A graphical illustration of a SystemJ program given in the figure reflects the structure (hierarchy and connections) between the parts of the program, which is actually a software system. The program has three top level asynchronous behaviors, clock domains, called CD1, CD2 and CD3. Clock domain CD1 has two synchronous parallel reactions R11 and R12, clock domain CD2 has a single reaction R21 and clock domain CD3 has two high-level reactions R31 and R32, while R32 also has two children reactions, R321 and R322. The notation for reactions follows this parent-child relationship, which can also be presented as a hierarchical tree shown on lower part of the figure.


The figure also gives an informal graphical notation for GALS model of computation that all SystemJ programs comply with.

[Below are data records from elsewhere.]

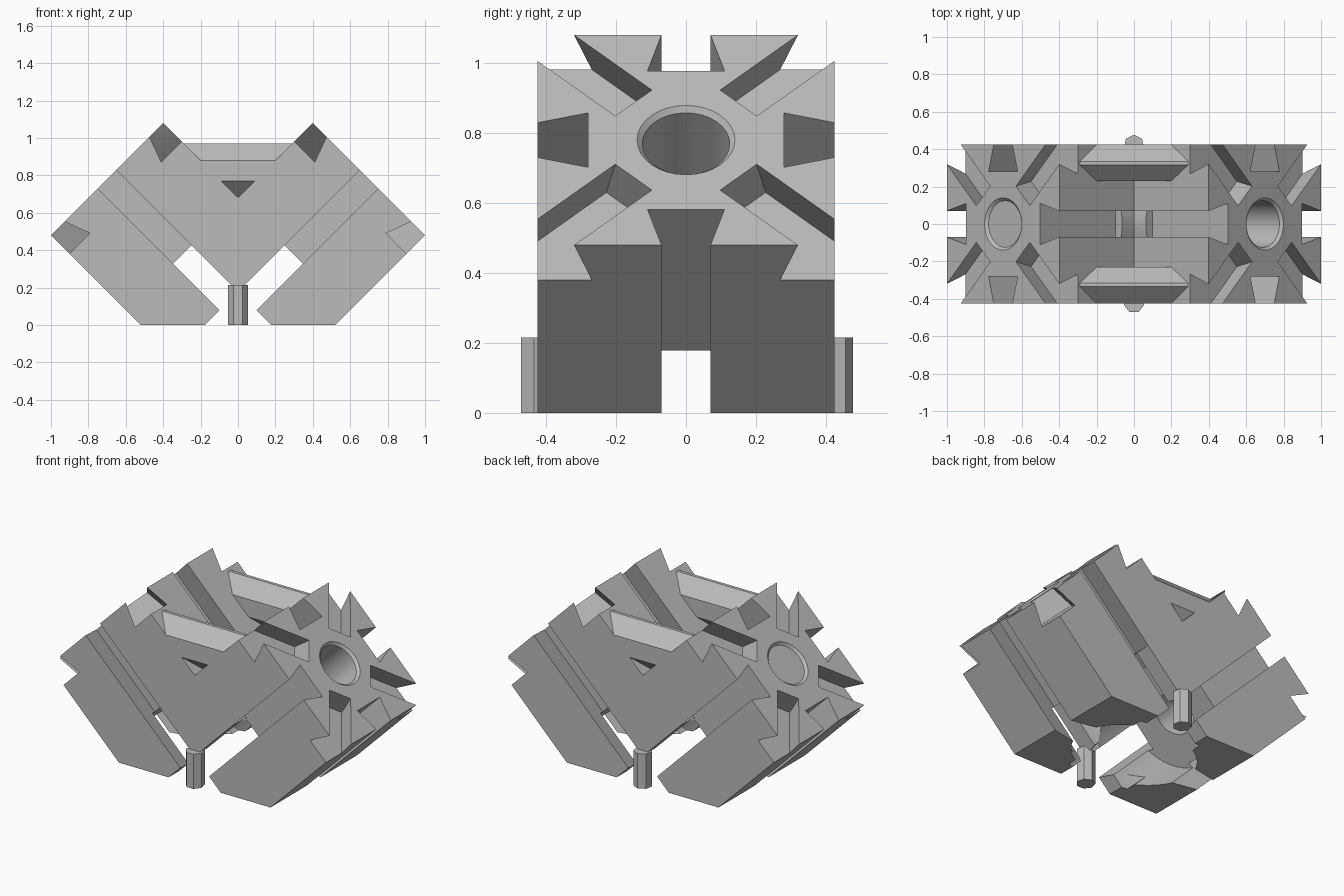
import bpy, bmesh, math
from mathutils import Matrix, Vector

cube = bpy.data.objects.get("Cube")
if cube:
    bpy.data.objects.remove(cube, do_unlink=True)

grey = bpy.data.materials.new("mid grey")
grey.use_nodes = True
grey.diffuse_color = (0.5, 0.5, 0.5, 1)
grey.node_tree.nodes["Principled BSDF"].inputs["Base Color"].default_value = (0.5, 0.5, 0.5, 1)

HALF, LENGTH = 0.425, 0.92
SLOT, FLOOR, DEPTH = 0.07, 0.11, 0.145
# Block frame: local z points out of the tilted end face
s = math.sqrt(0.5)
TILT = Matrix(((s, 0, s, 0.7), (0, 1, 0, 0), (-s, 0, s, 0.78), (0, 0, 0, 1)))
FLIP = Matrix.Rotation(math.pi, 4, 'Z')


def make(name, bm, matrix=Matrix()):
    bm.transform(matrix)
    bmesh.ops.recalc_face_normals(bm, faces=bm.faces)
    mesh = bpy.data.meshes.new(name)
    bm.to_mesh(mesh)
    bm.free()
    mesh.materials.append(grey)
    obj = bpy.data.objects.new(name, mesh)
    bpy.context.collection.objects.link(obj)
    return obj


def prism(points, offset):
    bm = bmesh.new()
    face = bm.faces.new([bm.verts.new(p) for p in points])
    new = bmesh.ops.extrude_face_region(bm, geom=[face])["geom"]
    bmesh.ops.translate(bm, vec=Vector(offset),
                        verts=[g for g in new if isinstance(g, bmesh.types.BMVert)])
    return bm


def rod(r1, r2, z1, z2, sides):
    bm = bmesh.new()
    bmesh.ops.create_cone(bm, cap_ends=True, segments=sides, radius1=r1, radius2=r2,
                          depth=z2 - z1, matrix=Matrix.Translation((0, 0, (z1 + z2) / 2)))
    return bm


def combine(obj, other, operation):
    mod = obj.modifiers.new("join", 'BOOLEAN')
    mod.operation, mod.solver, mod.object = operation, 'EXACT', other
    bpy.context.view_layer.update()
    graph = bpy.context.evaluated_depsgraph_get()
    mesh = bpy.data.meshes.new_from_object(obj.evaluated_get(graph))
    obj.modifiers.clear()
    obj.data = mesh
    bpy.data.objects.remove(other, do_unlink=True)


def slotted_block(name, side):
    # Square section with a dovetail slot in the middle of each side
    quarter = [(HALF, -HALF), (HALF, -SLOT), (HALF - DEPTH, -FLOOR),
               (HALF - DEPTH, FLOOR), (HALF, SLOT)]
    section = []
    for i in range(4):
        turn = Matrix.Rotation(i * math.pi / 2, 4, 'Z')
        section += [turn @ Vector((x, y, 0)) for x, y in quarter]
    block = make(name, prism(section, (0, 0, -LENGTH)), side @ TILT)
    # Dovetail grooves running from the end face corners toward the bore
    for i in range(4):
        groove = [(0.212, -0.074, 0), (0.212, -FLOOR, -0.14), (0.212, FLOOR, -0.14),
                  (0.212, 0.074, 0), (0.212, 0.074, 0.05), (0.212, -0.074, 0.05)]
        turn = Matrix.Rotation(math.pi / 4 + i * math.pi / 2, 4, 'Z')
        combine(block, make("groove_cutter", prism(groove, (0.6, 0, 0)), side @ TILT @ turn),
                'DIFFERENCE')
    return block


# Two tilted blocks joined in the middle
body = slotted_block("slotted_body", Matrix())
combine(body, slotted_block("right_block", FLIP), 'UNION')

# Wide hollow, bore and bore chamfer in each block
for side in (Matrix(), FLIP):
    for shape in ((0.33, 0.33, -1.2, -0.57, 48), (0.125, 0.125, -0.7, 0.1, 32),
                  (0.125, 0.155, -0.015, 0.015, 32)):
        combine(body, make("bore_cutter", rod(*shape), side @ TILT), 'DIFFERENCE')

# Flat base
bm = bmesh.new()
bmesh.ops.create_cube(bm, size=2, matrix=Matrix.Translation((0, 0, -1)))
combine(body, make("base_cutter", bm), 'DIFFERENCE')

# Bevelled bars across the valley, and seven-sided posts under it
for name, sign in (("front", -1), ("back", 1)):
    outline = [(0.425, 0.77), (0.425, 0.88), (0.335, 0.97), (0.315, 0.97),
               (0.23, 0.88), (0.23, 0.77), (0.315, 0.685), (0.335, 0.685)]
    bm = prism([(-1, sign * y, z) for y, z in outline], (2, 0, 0))
    for v in bm.verts:
        v.co.x *= v.co.z - 0.675
    make(name + "_bar", bm)
    make(name + "_post", rod(0.055, 0.055, 0, 0.215, 7),
         Matrix.Translation((0, sign * 0.422, 0)) @ Matrix.Rotation(-math.pi / 2, 4, 'Z')
         @ Matrix.Rotation(math.pi / 2, 4, 'Z'))

# Smooth bores, crisp edges
bpy.ops.object.select_all(action='DESELECT')
body.select_set(True)
bpy.context.view_layer.objects.active = body
bpy.ops.object.shade_smooth_by_angle(angle=math.radians(25))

On the top level are clock domains and then they may be decomposed into further concurrent behaviors, reactions. We also see that clock domain CD1 communicates with clock domain CD2 using channel C12, clock domains CD1 and CD3 do not communicate directly at all, and clock domains CD2 and CD3 communicate via channels C23 and C32, respectively. Arrows show the direction of communication. Also, the figure graphically shows which reactions within clock domains communicate each with the other through signals. You have to notice that signals are emitted and broadcasted from a reaction and then become visible to all reactions. Arrows in the figure show communication between reactions via signals actually indicate which reaction(s) use the emitted signals. For example, reaction R11 emits signal E, which is used in reaction R12. Conversely, reaction R12 emits signal F, which is used to control computation in reaction R11.

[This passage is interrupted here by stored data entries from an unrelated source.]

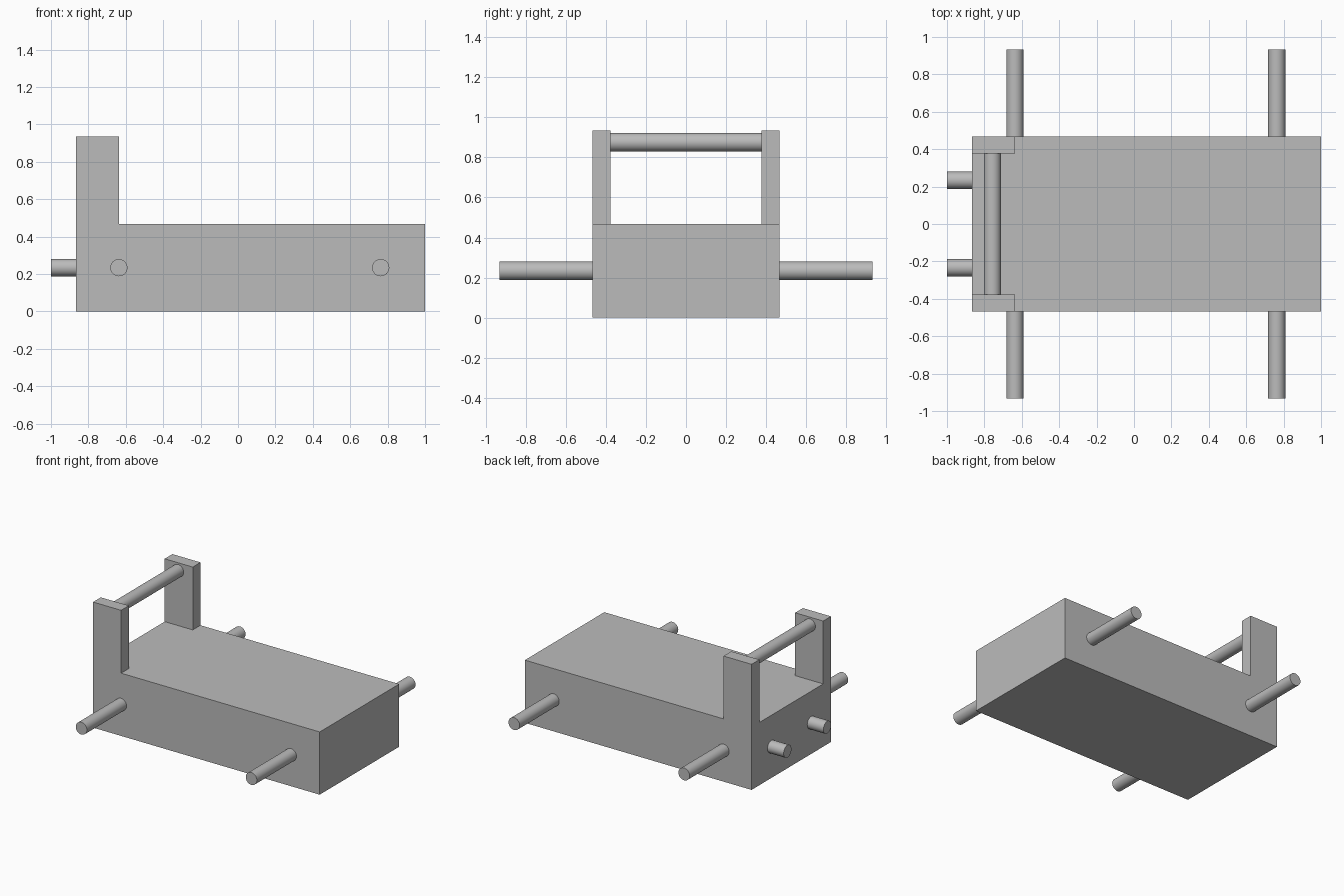
import bpy
import bmesh
from mathutils import Vector

cube = bpy.data.objects.get("Cube")
if cube:
    bpy.data.objects.remove(cube, do_unlink=True)

grey = bpy.data.materials.new("plain grey")
grey.use_nodes = True
colour = (0.5, 0.5, 0.5, 1)
grey.diffuse_color = colour
grey.node_tree.nodes["Principled BSDF"].inputs["Base Color"].default_value = colour

BACK, FRONT = -0.867, 1.0
HALF_W, HEIGHT = 0.467, 0.467
POST_X, POST_Y, POST_TOP = -0.636, 0.376, 0.935
RADIUS, AXLE_Z = 0.046, 0.234


def rod(name, start, end):
    """Smooth round bar between two points."""
    a, b = Vector(start), Vector(end)
    bpy.ops.mesh.primitive_cylinder_add(
        vertices=32, radius=RADIUS, depth=(b - a).length, location=(a + b) / 2)
    ob = bpy.context.object
    ob.name = name
    ob.rotation_euler = (b - a).to_track_quat("Z", "Y").to_euler()
    ob.data.materials.append(grey)
    bpy.ops.object.shade_smooth_by_angle()


# Body block with two posts raised from its rear corners
bm = bmesh.new()
bmesh.ops.create_cube(bm, size=1)
for v in bm.verts:
    v.co.x = FRONT if v.co.x > 0 else BACK
    v.co.y = HALF_W if v.co.y > 0 else -HALF_W
    v.co.z = HEIGHT if v.co.z > 0 else 0
for point, normal in (((POST_X, 0, 0), (1, 0, 0)),
                      ((0, POST_Y, 0), (0, 1, 0)),
                      ((0, -POST_Y, 0), (0, 1, 0))):
    bmesh.ops.bisect_plane(bm, geom=bm.verts[:] + bm.edges[:] + bm.faces[:],
                           plane_co=point, plane_no=normal)
bm.normal_update()
corners = []
for f in bm.faces:
    c = f.calc_center_median()
    if f.normal.z > 0.9 and c.x < POST_X and abs(c.y) > POST_Y:
        corners.append(f)
for f in corners:
    raised = bmesh.ops.extrude_discrete_faces(bm, faces=[f])["faces"][0]
    for v in raised.verts:
        v.co.z = POST_TOP
bmesh.ops.dissolve_limit(bm, angle_limit=0.01, verts=bm.verts[:], edges=bm.edges[:])
bmesh.ops.recalc_face_normals(bm, faces=bm.faces[:])
mesh = bpy.data.meshes.new("body")
bm.to_mesh(mesh)
bm.free()
mesh.materials.append(grey)
bpy.context.collection.objects.link(bpy.data.objects.new("body", mesh))

# Handle bar between the posts
rod("handle_bar", (-0.757, -POST_Y, 0.876), (-0.757, POST_Y, 0.876))

# Axle stubs on both sides and pegs on the rear face
for side, s in (("left", 1), ("right", -1)):
    for place, x in (("rear", -0.637), ("front", 0.763)):
        rod(f"{place}_axle_{side}", (x, s * HALF_W, AXLE_Z), (x, s * 0.933, AXLE_Z))
    rod(f"rear_peg_{side}", (BACK, s * 0.234, AXLE_Z), (-1, s * 0.234, AXLE_Z))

In figure, we have graphically presented the environment to SystemJ program with which program exchanges information and that way becomes a system as it gets inputs and outputs. SystemJ program allows communication with the environment only through special kind of signals, called input and output signals. Those are signals used by reactions, but only for communication with the environment. It is also important to note that environment is very abstract for SystemJ programs. It can be physical environment with which SystemJ program interacts thorough electronic signals, it can be communication line through which messages are exchanged between the program and the environment or can be another program written in Java or any other programming language, which “understands” the signal abstraction.

Finally, the figure illustrates the place of Java code. Java statements are freely interleaved with SystemJ statements to make complex computations and wrap them up into complex control mechanisms through which reaction communicate each with the other and external environment. Java code is used to implement usual programming techniques and abstractions of variables, data types and objects which are not provided by SystemJ itself.

So, what is SystemJ, then? It is the language that enables structuring of software system as one in the figure and provides all run-time requirements to execute such a system correctly. For Java programmers that means SystemJ program will be translated into Java code, which is then compiled by Java compiler to provide the code that executes on usual Java Virtual Machine(s). Once we know this, we can delve one step deeper into SystemJ and describe the major elements of its syntax and semantics. As SystemJ basic language is textual language with its own Java-like syntax, we will first introduce the basic features of the language. For more detailed description of SystemJ visit SystemJ Entities and Objects and SystemJ Kernel Statements and Syntax. To see how a program from the figure looks in SystemJ visit SystemJ in Action – an Example Program. More details on how to write simple and complex concurrent programs in SystemJ read the SystemJ Manual.